Charity takes brave pre-budget stance by telling real-life stories
Dr Micheal Collins of the Nevin Economic Research Institute presented important evidence regarding fundamental inequalities.
For example, low incomes are much more common than people realise, as shown by the fact that 250,000 people who used to pay tiny amounts of tax were taken out of the tax net last year.
He also showed that the costs associated with going back to work mean that some people have to earn €6 an hour before gaining any benefit from paid work.
He made a strong case that it would be fairer to spread the burden of the recession by increasing taxation on wealthier citizens, rather than by further and further cuts which afflict the poor disproportionately.
Niall Crowley, independent equality consultant, presented the work of Claiming the Future, a kind of road map which emphasises equality, solidarity and environmental sustainability. He used a telling phrase – low-energy democracy – to describe how inertia and learned helplessness stymie radical change.
My father was a founder member of our local SVP conference, and served for 21 years. As a result, I have always had a soft spot for the SVP, and therefore felt privileged to be one of the invited speakers. If compassionate accompaniment of people in trouble was all that SVP did, it would still be a vital organisation, but it does much more. It is an important advocacy and lobbying group for social justice.
I tried to show how destructive the dominant economic story has been, and how the last thing we need is to “get back to where we were”. Our current system is built on believing that profit constitutes the highest value, human beings are primarily individuals as opposed to members of communities, constant consumption is the route to fulfilment, the marketplace will provide, and long-term thinking is neither wise nor possible for politicians who wish to get re-elected.
Any other world view based on values such as community and environmental sustainability is dismissed as naive, utopian and unworkable. In reality, it is the current system that is doomed to endless cycles of boom and bust, with the financial markets, as Martin Wolf says, inherently susceptible to manias and panics.

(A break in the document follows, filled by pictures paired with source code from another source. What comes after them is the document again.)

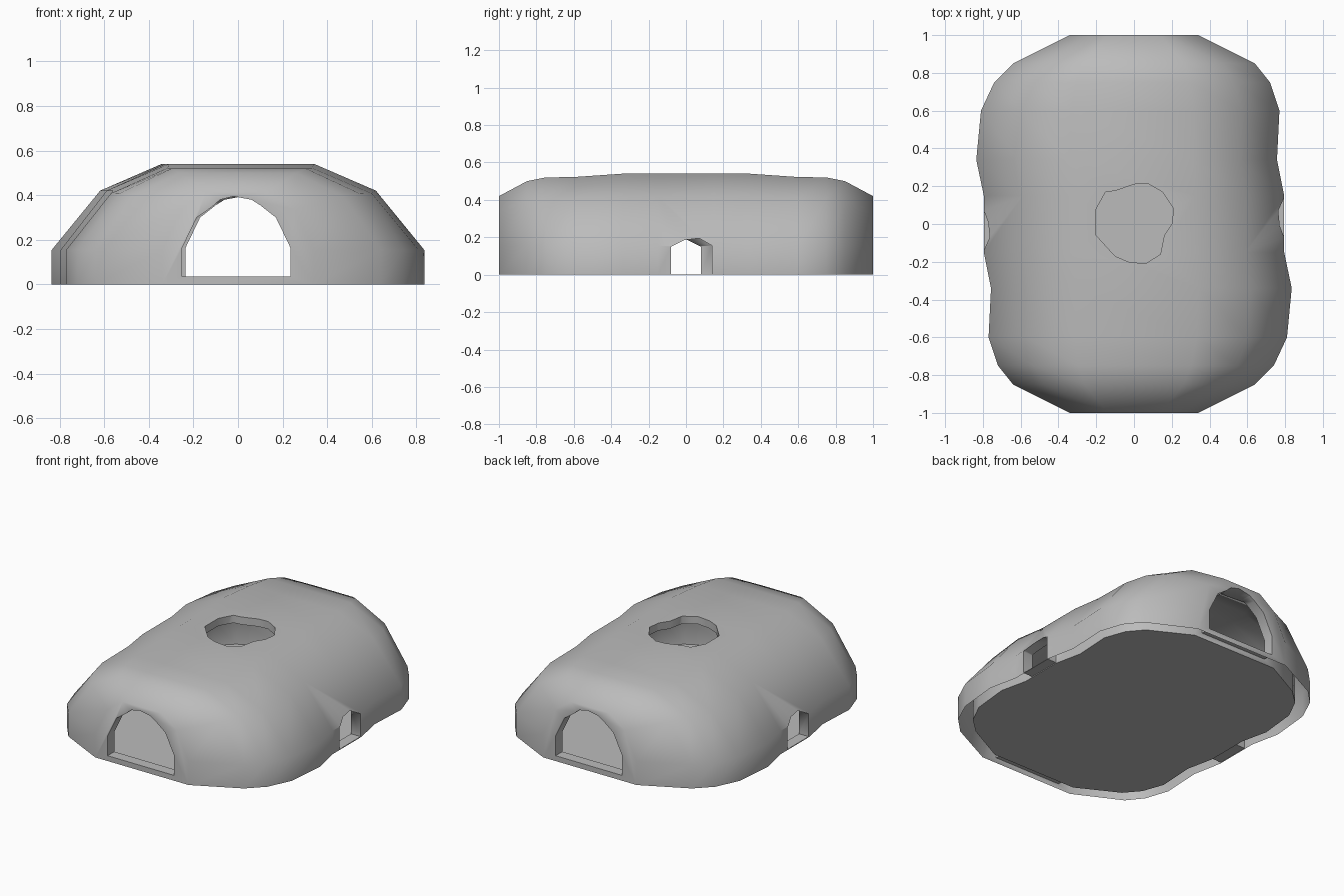
import bpy, bmesh, math
from mathutils import Matrix

cube = bpy.data.objects.get("Cube")
if cube:
    bpy.data.objects.remove(cube, do_unlink=True)

stone = bpy.data.materials.new("stone grey")
stone.use_nodes = True
colour = (0.5, 0.5, 0.5, 1)
stone.diffuse_color = colour
stone.node_tree.nodes["Principled BSDF"].inputs["Base Color"].default_value = colour

# Stations along y: position, half width on the +x side
STATIONS = [(-1, .34), (-.85, .64), (-.75, .74), (-.6, .81), (-.34, .835), (-.15, .795),
            (.15, .795), (.34, .757), (.6, .77), (.75, .72), (.85, .64), (1, .34)]
HEIGHTS = [.42, .5, .52, .522, .54, .54]
HEIGHTS += HEIGHTS[::-1]
# Cross-section: share of the half width, share of the height above the wall
PROFILE = [(1, None), (1, 0), (.74, .69), (.41, 1)]
WALL_TOP = .155


def make_object(name, bm):
    bmesh.ops.recalc_face_normals(bm, faces=bm.faces)
    mesh = bpy.data.meshes.new(name)
    bm.to_mesh(mesh)
    bm.free()
    mesh.materials.append(stone)
    obj = bpy.data.objects.new(name, mesh)
    bpy.context.collection.objects.link(obj)
    return obj


def loft(bm, inset, drop):
    """Skin the cross-sections and return the closed base outline."""
    rows = []
    for i, (y, right) in enumerate(STATIONS):
        left = STATIONS[-1 - i][1]
        top = HEIGHTS[i] - drop

        def point(side, width, share, rise):
            w = width - inset * (.5 if abs(y) == 1 else 1)
            z = 0 if rise is None else WALL_TOP + (top - WALL_TOP) * rise
            return bm.verts.new((side * w * share, y * (1 - inset), z))

        row = [point(1, right, *p) for p in PROFILE]
        row += [point(-1, left, *p) for p in reversed(PROFILE)]
        rows.append(row)
    for a, b in zip(rows, rows[1:]):
        for j in range(len(a) - 1):
            bm.faces.new((a[j], b[j], b[j + 1], a[j + 1]))
    bm.faces.new(rows[0])
    bm.faces.new(rows[-1])
    return [r[0] for r in rows] + [r[-1] for r in reversed(rows)]


def prism(name, outline, place, start, end):
    """Cutter: an outline swept along the remaining axis."""
    bm = bmesh.new()
    a, b = ([bm.verts.new(place(u, v, d)) for u, v in outline] for d in (start, end))
    bm.faces.new(a)
    bm.faces.new(b)
    for i in range(len(a)):
        k = (i + 1) % len(a)
        bm.faces.new((a[i], a[k], b[k], b[i]))
    cutter = make_object(name, bm)
    cutter.hide_render = True
    return cutter


# Hollow shell with an outer and an inner skin
bm = bmesh.new()
outer = loft(bm, 0, 0)
inner = loft(bm, .07, .05)
floor_outline = [v.co.copy() for v in inner]
for i in range(len(outer)):
    k = (i + 1) % len(outer)
    bm.faces.new((outer[i], outer[k], inner[k], inner[i]))
shell = make_object("shell", bm)

# Openings: arched end doors, small side doors and a ragged roof hole
DOOR = [(-.25, .035), (-.25, .165), (-.185, .3), (-.12, .345), (-.08, .38), (-.02, .395),
        (.06, .38), (.1, .355), (.17, .3), (.235, .165), (.235, .035)]
SIDE = [(-.08, .005), (-.08, .15), (-.01, .185), (.07, .195), (.14, .155), (.14, .005)]
HOLE = [(-.2, .08), (-.15, .17), (-.1, .175), (0, .21), (.07, .215), (.15, .17), (.21, .08),
        (.2, 0), (.16, -.06), (.14, -.16), (.06, -.21), (-.03, -.2), (-.1, -.17), (-.2, -.06)]
cutters = [prism("roof_hole_cutter", HOLE, lambda u, v, d: (u, v, d), .3, .7)]
for turn, end in ((1, "front"), (-1, "back")):
    cutters.append(prism(end + "_door_cutter", DOOR,
                         lambda u, v, d: (turn * u, -turn * d, v), .7, 1.2))
for turn, side in ((1, "left"), (-1, "right")):
    cutters.append(prism(side + "_door_cutter", SIDE,
                         lambda u, v, d: (turn * d, turn * u, v), .55, 1))
for cutter in cutters:
    cut = shell.modifiers.new(cutter.name, "BOOLEAN")
    cut.operation = "DIFFERENCE"
    cut.solver = "EXACT"
    cut.object = cutter
graph = bpy.context.evaluated_depsgraph_get()
carved = bpy.data.meshes.new_from_object(shell.evaluated_get(graph))
shell.modifiers.clear()
shell.data = carved
for cutter in cutters:
    bpy.data.objects.remove(cutter, do_unlink=True)

# The wall is open underneath, between its two skins
bm = bmesh.new()
bm.from_mesh(carved)
under = [f for f in bm.faces if all(abs(v.co.z) < .001 for v in f.verts)]
bmesh.ops.delete(bm, geom=under, context="FACES")
bm.to_mesh(carved)
bm.free()

# Flat floor inside the wall
bm = bmesh.new()
bm.faces.new([bm.verts.new(p) for p in floor_outline])
floor = make_object("floor", bm)

# Smooth skin with crisp opening edges
bpy.ops.object.select_all(action="DESELECT")
shell.select_set(True)
bpy.context.view_layer.objects.active = shell
bpy.ops.object.shade_smooth_by_angle(angle=math.radians(72))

Listening to the stories told by the SVP is a spur to change the dominant story that has resulted in misery for so many people. We need to move past apathy and low energy, unless we want to continue to condemn people to lives of quiet desperation in an allegedly civilised and developed country. Perhaps some of these stories will change what matters in our society.